TASK GOAL —
Without changing a thing, reproduce the entire listing and leave out its pictures.

DATASET ENTRIES —
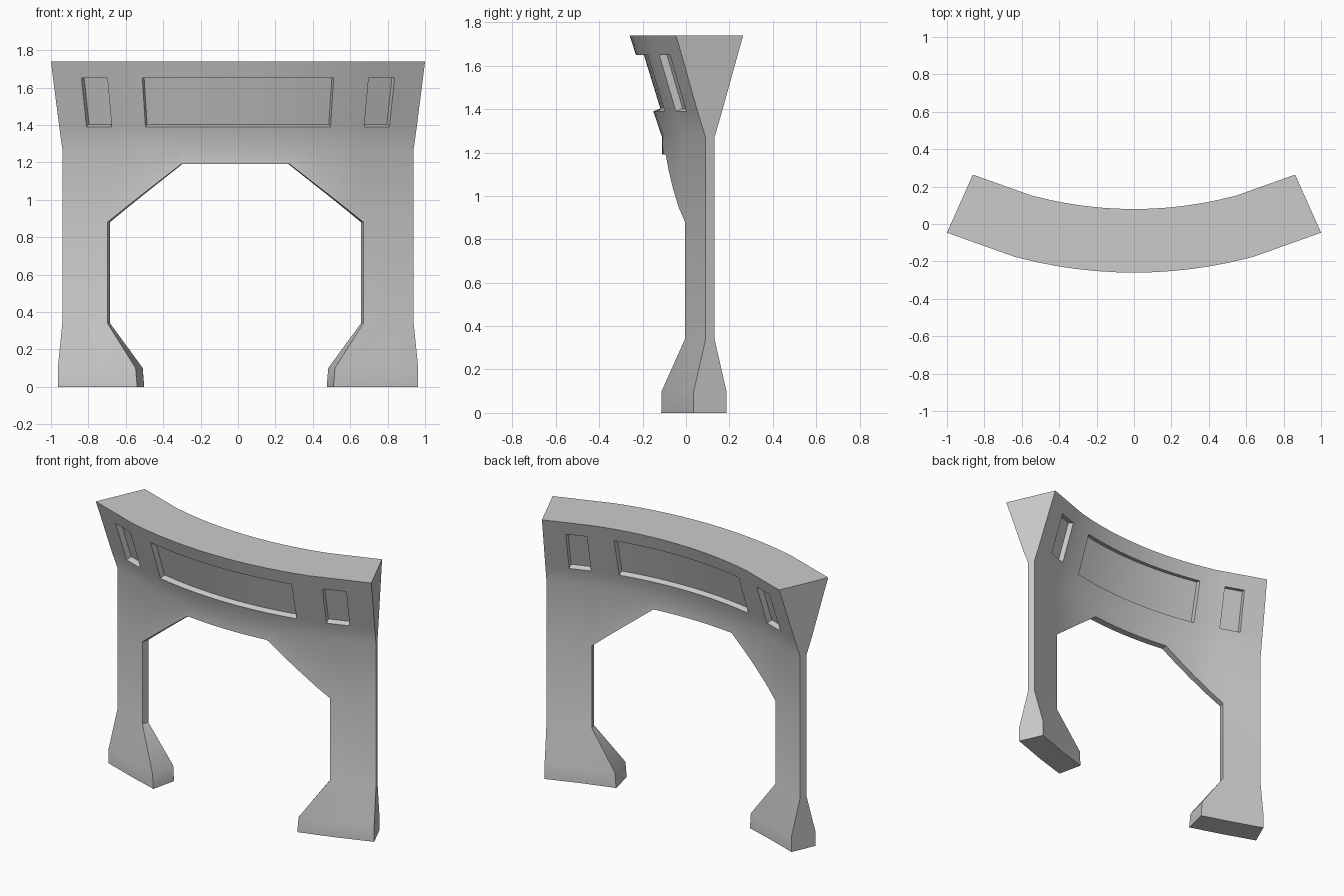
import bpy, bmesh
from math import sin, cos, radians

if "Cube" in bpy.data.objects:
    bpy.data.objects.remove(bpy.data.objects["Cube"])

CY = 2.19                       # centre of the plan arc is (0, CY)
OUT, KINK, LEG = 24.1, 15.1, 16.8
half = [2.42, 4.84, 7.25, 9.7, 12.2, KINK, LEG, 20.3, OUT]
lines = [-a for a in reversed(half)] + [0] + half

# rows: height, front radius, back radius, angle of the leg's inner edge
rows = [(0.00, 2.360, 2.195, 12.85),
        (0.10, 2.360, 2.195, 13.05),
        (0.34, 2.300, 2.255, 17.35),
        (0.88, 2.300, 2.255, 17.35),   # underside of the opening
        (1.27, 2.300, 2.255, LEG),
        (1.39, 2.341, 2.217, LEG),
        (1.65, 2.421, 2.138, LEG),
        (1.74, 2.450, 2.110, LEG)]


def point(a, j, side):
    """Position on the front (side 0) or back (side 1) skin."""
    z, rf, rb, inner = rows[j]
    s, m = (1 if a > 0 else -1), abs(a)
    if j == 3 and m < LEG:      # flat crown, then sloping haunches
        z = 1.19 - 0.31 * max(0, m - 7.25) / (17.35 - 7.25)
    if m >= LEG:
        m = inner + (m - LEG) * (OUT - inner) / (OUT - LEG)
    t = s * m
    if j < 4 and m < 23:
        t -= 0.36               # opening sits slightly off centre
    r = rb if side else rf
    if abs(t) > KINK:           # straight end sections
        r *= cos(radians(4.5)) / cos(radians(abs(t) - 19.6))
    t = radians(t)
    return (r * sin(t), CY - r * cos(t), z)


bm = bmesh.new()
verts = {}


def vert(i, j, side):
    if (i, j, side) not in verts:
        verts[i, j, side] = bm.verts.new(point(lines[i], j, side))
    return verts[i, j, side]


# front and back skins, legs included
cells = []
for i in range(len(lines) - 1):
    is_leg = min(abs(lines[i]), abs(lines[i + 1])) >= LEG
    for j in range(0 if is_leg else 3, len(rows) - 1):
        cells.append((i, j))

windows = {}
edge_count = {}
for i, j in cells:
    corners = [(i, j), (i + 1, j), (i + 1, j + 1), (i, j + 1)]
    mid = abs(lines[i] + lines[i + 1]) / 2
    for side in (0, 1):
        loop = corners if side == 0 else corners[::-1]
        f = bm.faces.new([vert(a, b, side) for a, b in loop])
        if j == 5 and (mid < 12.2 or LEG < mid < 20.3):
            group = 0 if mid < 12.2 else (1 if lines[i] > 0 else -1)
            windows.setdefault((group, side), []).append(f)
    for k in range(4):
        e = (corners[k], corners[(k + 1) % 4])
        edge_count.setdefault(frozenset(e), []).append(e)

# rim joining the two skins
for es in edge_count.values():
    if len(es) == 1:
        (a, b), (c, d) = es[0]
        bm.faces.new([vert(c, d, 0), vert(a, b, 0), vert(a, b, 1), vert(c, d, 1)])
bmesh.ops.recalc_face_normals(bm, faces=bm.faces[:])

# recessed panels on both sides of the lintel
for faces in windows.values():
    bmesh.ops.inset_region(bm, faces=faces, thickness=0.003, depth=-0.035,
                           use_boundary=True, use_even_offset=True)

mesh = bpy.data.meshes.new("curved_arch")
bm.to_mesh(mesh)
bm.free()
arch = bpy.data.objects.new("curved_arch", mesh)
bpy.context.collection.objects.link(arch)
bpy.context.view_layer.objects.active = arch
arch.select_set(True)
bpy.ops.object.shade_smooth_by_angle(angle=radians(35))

RESULT OF THE EXERCISE —
import bpy, bmesh
from math import sin, cos, radians

if "Cube" in bpy.data.objects:
    bpy.data.objects.remove(bpy.data.objects["Cube"])

CY = 2.19                       # centre of the plan arc is (0, CY)
OUT, KINK, LEG = 24.1, 15.1, 16.8
half = [2.42, 4.84, 7.25, 9.7, 12.2, KINK, LEG, 20.3, OUT]
lines = [-a for a in reversed(half)] + [0] + half

# rows: height, front radius, back radius, angle of the leg's inner edge
rows = [(0.00, 2.360, 2.195, 12.85),
        (0.10, 2.360, 2.195, 13.05),
        (0.34, 2.300, 2.255, 17.35),
        (0.88, 2.300, 2.255, 17.35),   # underside of the opening
        (1.27, 2.300, 2.255, LEG),
        (1.39, 2.341, 2.217, LEG),
        (1.65, 2.421, 2.138, LEG),
        (1.74, 2.450, 2.110, LEG)]


def point(a, j, side):
    """Position on the front (side 0) or back (side 1) skin."""
    z, rf, rb, inner = rows[j]
    s, m = (1 if a > 0 else -1), abs(a)
    if j == 3 and m < LEG:      # flat crown, then sloping haunches
        z = 1.19 - 0.31 * max(0, m - 7.25) / (17.35 - 7.25)
    if m >= LEG:
        m = inner + (m - LEG) * (OUT - inner) / (OUT - LEG)
    t = s * m
    if j < 4 and m < 23:
        t -= 0.36               # opening sits slightly off centre
    r = rb if side else rf
    if abs(t) > KINK:           # straight end sections
        r *= cos(radians(4.5)) / cos(radians(abs(t) - 19.6))
    t = radians(t)
    return (r * sin(t), CY - r * cos(t), z)


bm = bmesh.new()
verts = {}


def vert(i, j, side):
    if (i, j, side) not in verts:
        verts[i, j, side] = bm.verts.new(point(lines[i], j, side))
    return verts[i, j, side]


# front and back skins, legs included
cells = []
for i in range(len(lines) - 1):
    is_leg = min(abs(lines[i]), abs(lines[i + 1])) >= LEG
    for j in range(0 if is_leg else 3, len(rows) - 1):
        cells.append((i, j))

windows = {}
edge_count = {}
for i, j in cells:
    corners = [(i, j), (i + 1, j), (i + 1, j + 1), (i, j + 1)]
    mid = abs(lines[i] + lines[i + 1]) / 2
    for side in (0, 1):
        loop = corners if side == 0 else corners[::-1]
        f = bm.faces.new([vert(a, b, side) for a, b in loop])
        if j == 5 and (mid < 12.2 or LEG < mid < 20.3):
            group = 0 if mid < 12.2 else (1 if lines[i] > 0 else -1)
            windows.setdefault((group, side), []).append(f)
    for k in range(4):
        e = (corners[k], corners[(k + 1) % 4])
        edge_count.setdefault(frozenset(e), []).append(e)

# rim joining the two skins
for es in edge_count.values():
    if len(es) == 1:
        (a, b), (c, d) = es[0]
        bm.faces.new([vert(c, d, 0), vert(a, b, 0), vert(a, b, 1), vert(c, d, 1)])
bmesh.ops.recalc_face_normals(bm, faces=bm.faces[:])

# recessed panels on both sides of the lintel
for faces in windows.values():
    bmesh.ops.inset_region(bm, faces=faces, thickness=0.003, depth=-0.035,
                           use_boundary=True, use_even_offset=True)

mesh = bpy.data.meshes.new("curved_arch")
bm.to_mesh(mesh)
bm.free()
arch = bpy.data.objects.new("curved_arch", mesh)
bpy.context.collection.objects.link(arch)
bpy.context.view_layer.objects.active = arch
arch.select_set(True)
bpy.ops.object.shade_smooth_by_angle(angle=radians(35))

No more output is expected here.